An attorney representing the family of Sergei Magnitsky has been forcibly removed from the case by the Interior Ministry; William Browder blamed the removal on Nikolai Gorokhov’s being ‘such an effective lawyer’. ‘The irrationality of Rogozin’s and Putin’s arguments proves that Russia’s hysteria over U.S. missile defense has no relationship whatsoever to the country’s national security.’ Poland is concerned that cuts to the U.S. defence budget will leave it vulnerable to Russia by delaying a planned missile shield whilst retaliatory Russian forces are deployed in Kaliningrad as a precaution. U.N. representatives for France, Britain and the U.S. have all slammed Russia for supplying arms to Syria.
Moscow Mayor Sergei Sobyanin is now the official in charge of examining applications to hold demonstrations. The route for the February 4 protest has still not been agreed. According to Boris Nemtsov, the opposition aims to hold a demonstration on February 26 if the earlier protest does not win any government concessions. Chechen President Ramzan Kadyrov has railed against anti-Kremlin Muscovites. Putin should never have expressed his anger against the opposition, says Yulia Latynina, not least because, ‘according to his own rules, Putin demonstrated weakness by speaking’. U.S. Ambassador to Russia Michael McFaul rejects accusations that he’s trying to foment unrest in the country as ‘nonsense’.

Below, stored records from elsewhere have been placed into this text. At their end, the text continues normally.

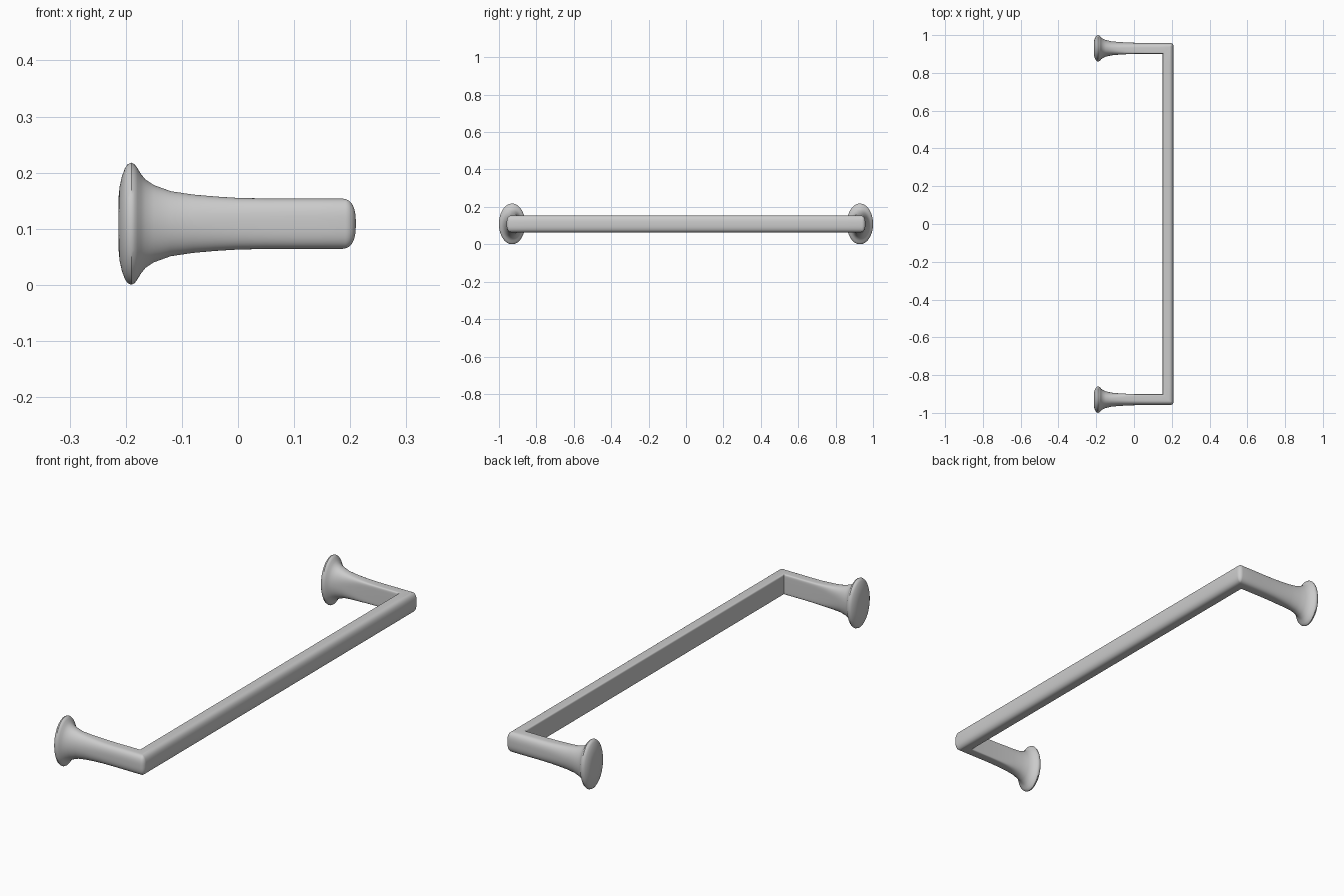
import bpy, bmesh, math

if "Cube" in bpy.data.objects:
    bpy.data.objects.remove(bpy.data.objects["Cube"])

N = 48                      # points around the section
A, B = 0.029, 0.045         # half thickness and half height of the bar
ZC, PX, PY = 0.109, 0.181, 0.93   # height of centre line, corner of centre line


def section(r, blend):
    """Ring of (u, z): ellipse at blend 0; flat inside, rounded outside at 1."""
    pts = []
    for i in range(N):
        t = 2 * math.pi * (i + 0.5) / N
        c, s = math.cos(t), math.sin(t)
        n = 2 + blend * (0.7 if c > 0 else 9)
        u = math.copysign(abs(c) ** (2 / n), c) * r * A / B
        z = math.copysign(abs(s) ** (2 / n), s) * r
        pts.append((u, z))
    return pts


rings = []

# wall flange and flared post: x, half height, section blend
profile = [(-0.213, 0.045, 0), (-0.211, 0.066, 0), (-0.207, 0.084, 0),
           (-0.202, 0.098, 0), (-0.197, 0.106, 0), (-0.190, 0.109, 0),
           (-0.184, 0.106, 0), (-0.179, 0.099, 0), (-0.173, 0.089, 0),
           (-0.165, 0.079, 0), (-0.150, 0.069, 0.02), (-0.120, 0.058, 0.07),
           (-0.080, 0.052, 0.2), (-0.040, 0.0485, 0.45), (0.0, 0.046, 0.7),
           (0.05, 0.045, 0.9), (0.10, 0.045, 1), (0.14, 0.045, 1)]
for x, r, b in profile:
    rings.append([(x, PY + u, ZC + z) for u, z in section(r, b)])

# mitred corner, with a small radius on the outside
PIV = 0.010
for k in range(9):
    a = math.pi / 2 * k / 8
    ring = []
    for u, z in section(B, 1):
        m, e = min(u, PIV), max(u - PIV, 0)
        ring.append((PX + m + e * math.sin(a), PY + m + e * math.cos(a), ZC + z))
    rings.append(ring)

# straight grip down to the middle
for y in (0.85, 0.45, 0.0):
    rings.append([(PX + u, y, ZC + z) for u, z in section(B, 1)])

# skin the rings
bm = bmesh.new()
vr = [[bm.verts.new(p) for p in ring] for ring in rings]
for a, b in zip(vr, vr[1:]):
    for i in range(N):
        j = (i + 1) % N
        bm.faces.new((a[i], a[j], b[j], b[i]))
bm.faces.new(vr[0])
bmesh.ops.remove_doubles(bm, verts=bm.verts, dist=1e-5)
bmesh.ops.recalc_face_normals(bm, faces=bm.faces)

mesh = bpy.data.meshes.new("pull_handle")
bm.to_mesh(mesh)
bm.free()
handle = bpy.data.objects.new("pull_handle", mesh)
bpy.context.collection.objects.link(handle)

# other half
mod = handle.modifiers.new("mirror", 'MIRROR')
mod.use_axis = (False, True, False)
mod.use_clip = True

bpy.context.view_layer.objects.active = handle
handle.select_set(True)
bpy.ops.object.modifier_apply(modifier="mirror")
bpy.ops.object.shade_smooth_by_angle(angle=math.radians(35))
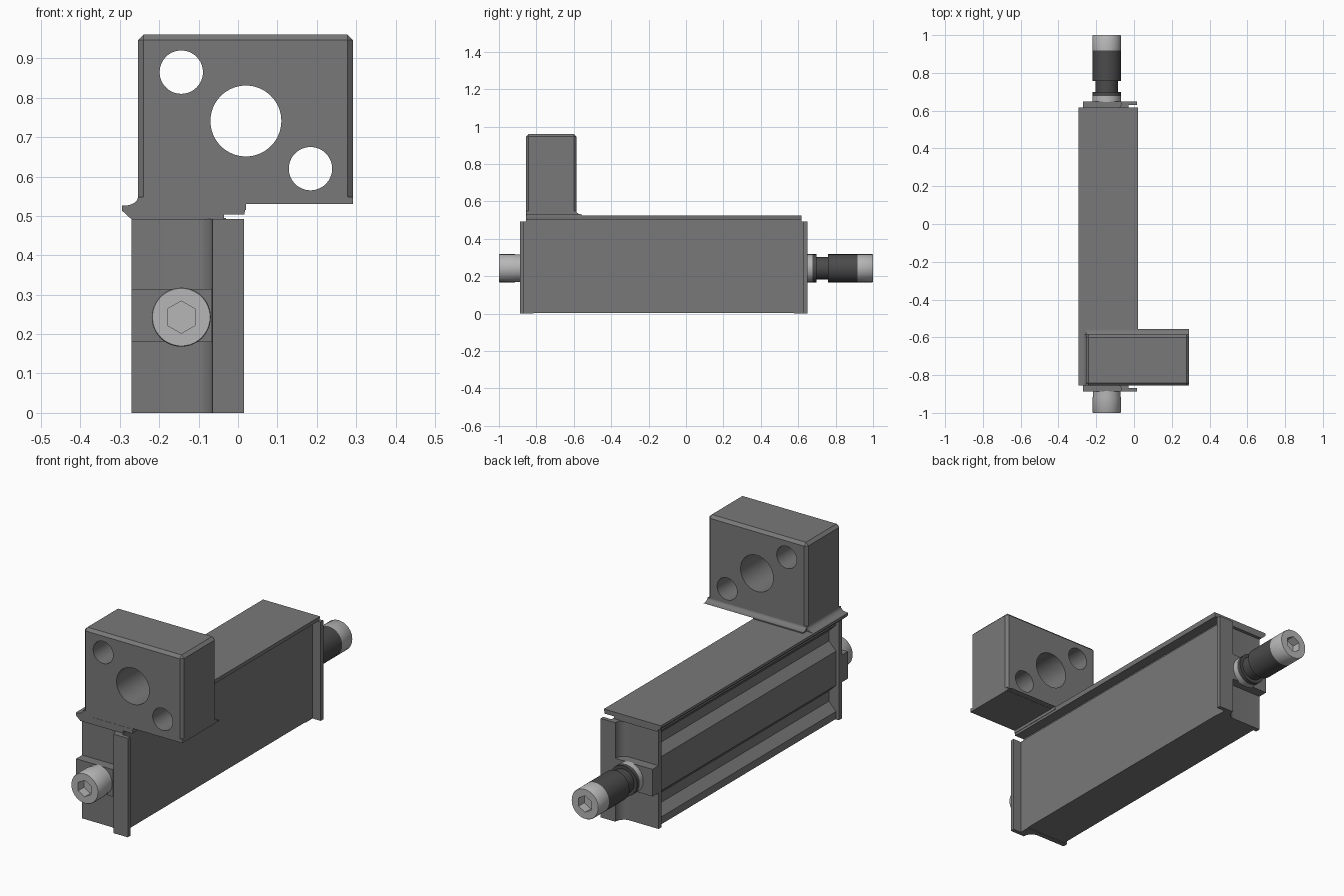
import bpy, bmesh
from math import pi, sin, cos
from mathutils import Vector

if "Cube" in bpy.data.objects:
    bpy.data.objects.remove(bpy.data.objects["Cube"])


def material(name, v):
    m = bpy.data.materials.new(name)
    m.diffuse_color = (v, v, v, 1)
    m.use_nodes = True
    m.node_tree.nodes["Principled BSDF"].inputs["Base Color"].default_value = m.diffuse_color
    return m


GREY = material("grey_metal", 0.19)
LIGHT = material("light_steel", 0.47)
DARK = material("dark_rubber", 0.07)
SX, SZ, R = -0.144, 0.243, 0.075      # screw axis and radius


def finish(name, bm, mat):
    bmesh.ops.recalc_face_normals(bm, faces=bm.faces)
    me = bpy.data.meshes.new(name)
    bm.to_mesh(me)
    bm.free()
    ob = bpy.data.objects.new(name, me)
    bpy.context.collection.objects.link(ob)
    me.materials.append(mat)
    return ob


def prism(name, pts, axis, a, b, mat=GREY):
    """Extrude a 2D outline along an axis from a to b."""
    def place(p, t):
        return {'x': (t, p[0], p[1]), 'y': (p[0], t, p[1]), 'z': (p[0], p[1], t)}[axis]
    bm = bmesh.new()
    f = bm.faces.new([bm.verts.new(place(p, a)) for p in pts])
    new = bmesh.ops.extrude_face_region(bm, geom=[f])['geom']
    d = Vector(place((0, 0), b - a))
    bmesh.ops.translate(bm, verts=[v for v in new if isinstance(v, bmesh.types.BMVert)], vec=d)
    return finish(name, bm, mat)


def rect(x0, x1, y0, y1):
    return [(x0, y0), (x1, y0), (x1, y1), (x0, y1)]


def circle(x, z, r, n):
    return [(x + r * sin(2 * pi * i / n), z + r * cos(2 * pi * i / n)) for i in range(n)]


def lathe(name, prof, mat, n=48):
    """Revolve (y, radius) points around the screw axis."""
    bm = bmesh.new()
    rings = [[bm.verts.new((x, y, z)) for x, z in circle(SX, SZ, r, n)] for y, r in prof]
    for p, q in zip(rings, rings[1:]):
        for i in range(n):
            j = (i + 1) % n
            bm.faces.new((p[i], p[j], q[j], q[i]))
    bm.faces.new(rings[0])
    bm.faces.new(rings[-1])
    return finish(name, bm, mat)


def activate(ob):
    bpy.ops.object.select_all(action='DESELECT')
    ob.select_set(True)
    bpy.context.view_layer.objects.active = ob


def cut(ob, cutters):
    activate(ob)
    for c in cutters:
        m = ob.modifiers.new("cut", 'BOOLEAN')
        m.operation, m.solver, m.object = 'DIFFERENCE', 'EXACT', c
        bpy.ops.object.modifier_apply(modifier=m.name)
        bpy.data.objects.remove(c)


def smooth(ob):
    activate(ob)
    bpy.ops.object.shade_smooth_by_angle(angle=0.6)


Y0, Y1 = -0.855, 0.617                # table ends
BX0, BX1, BY1 = -0.254, 0.292, -0.586  # block limits

# Slide body, with two sensor grooves on its left side
prof = [(-0.03, 0.003), (-0.03, 0.495)]
for top in (0.49, 0.19):
    prof += [(-0.255, top), (-0.255, top - 0.02), (-0.215, top - 0.06), (-0.215, top - 0.11),
             (-0.255, top - 0.15)]
prof += [(-0.255, 0.003)]
prism("slide_body", prof, 'y', -0.82, 0.585)

# Sliding table with a wiper lip on the left and a gap on the right
prism("slide_table", [(-0.294, 0.526), (0.02, 0.526), (0.016, 0.504), (-0.035, 0.504),
                      (-0.035, 0.491), (-0.27, 0.491), (-0.294, 0.513)], 'y', Y0, Y1)

# Mounting block: chamfered box with one large and two small through holes
block = prism("mounting_block", rect(BX0, BX1, Y0, BY1), 'z', 0.53, 0.96)
bm = bmesh.new()
bm.from_mesh(block.data)
edges = [e for e in bm.edges if max(v.co.z for v in e.verts) > 0.9]
bmesh.ops.bevel(bm, geom=edges, offset=0.014, segments=1, affect='EDGES')
bm.to_mesh(block.data)
bm.free()
cut(block, [prism("hole_cutter", circle(x, z, r, 64), 'y', -1, 0) for x, z, r in
            ((0.02, 0.741, 0.09), (-0.144, 0.865, 0.055), (0.184, 0.62, 0.055))])
smooth(block)

# Block foot, filleted towards the table at the back and left
arc = [pi / 2 * i / 8 for i in range(9)]
foot = [(Y0, 0.53)] + [(-0.556 - 0.03 * sin(b), 0.531 + 0.017 * (1 - cos(b))) for b in arc]
smooth(prism("block_foot", foot + [(Y0, 0.548)], 'x', BX0, BX1))
left = [(-0.2, 0.524), (-0.29, 0.524)] + \
       [(-0.289 + 0.035 * sin(b), 0.548 - 0.022 * cos(b)) for b in arc] + [(-0.2, 0.548)]
smooth(prism("foot_left_fillet", left, 'y', Y0, BY1))
prism("foot_web", rect(BX0, 0.02, 0.515, 0.531), 'y', Y0 + 0.001, -0.556)

# End caps: deep recess on the left, curving out to a thin overhanging right
# strip that stands clear of the body, with a screw boss across the recess
for tag, end, s in (("front", -0.888, -1), ("back", 0.649, 1)):
    pts = [(-0.27, 0.072), (-0.03, 0.072), (-0.03, 0.02), (0.015, 0.02), (0.015, 0)]
    pts += [(-0.11 + 0.045 * sin(b), 0.048 * cos(b)) for b in reversed(arc)]
    pts += [(-0.27, 0.048)]
    smooth(prism(tag + "_end_cap", [(x, end - s * d) for x, d in pts], 'z', 0.0, 0.4925))
    prism(tag + "_screw_boss", rect(-0.27, -0.066, 0.18, 0.315), 'y', end - s * 0.06, end)


def hex_cutter(y0, y1):
    return prism("hex_cutter", circle(SX, SZ, 0.041, 6), 'y', y0, y1)


# Front adjusting screw
head = lathe("front_screw_head", [(-1, R - 0.002), (-0.997, R), (-0.915, R)], LIGHT)
cut(head, [hex_cutter(-1.1, -0.955)])
smooth(head)
smooth(lathe("front_screw_collar", [(-0.915, R - 0.002), (-0.885, R - 0.002)], LIGHT))

# Rear stopper: washer, grooved dark bumper and socket tip
smooth(lathe("rear_washer", [(0.645, R), (0.677, R)], LIGHT))
smooth(lathe("rear_bumper", [(0.677, R), (0.698, R), (0.698, 0.059), (0.758, 0.059),
                             (0.758, R), (0.918, R)], DARK))
tip = lathe("rear_screw_head", [(0.918, R), (0.997, R), (1, R - 0.002)], LIGHT)
cut(tip, [hex_cutter(0.955, 1.1)])
smooth(tip)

PHOTO: Actors wearing masks of Syrian President Bashar al-Assad and Russian Prime Minister Vladimir Putin perform with body bags during a demonstration outside UN headquarters on January 24. (AFP)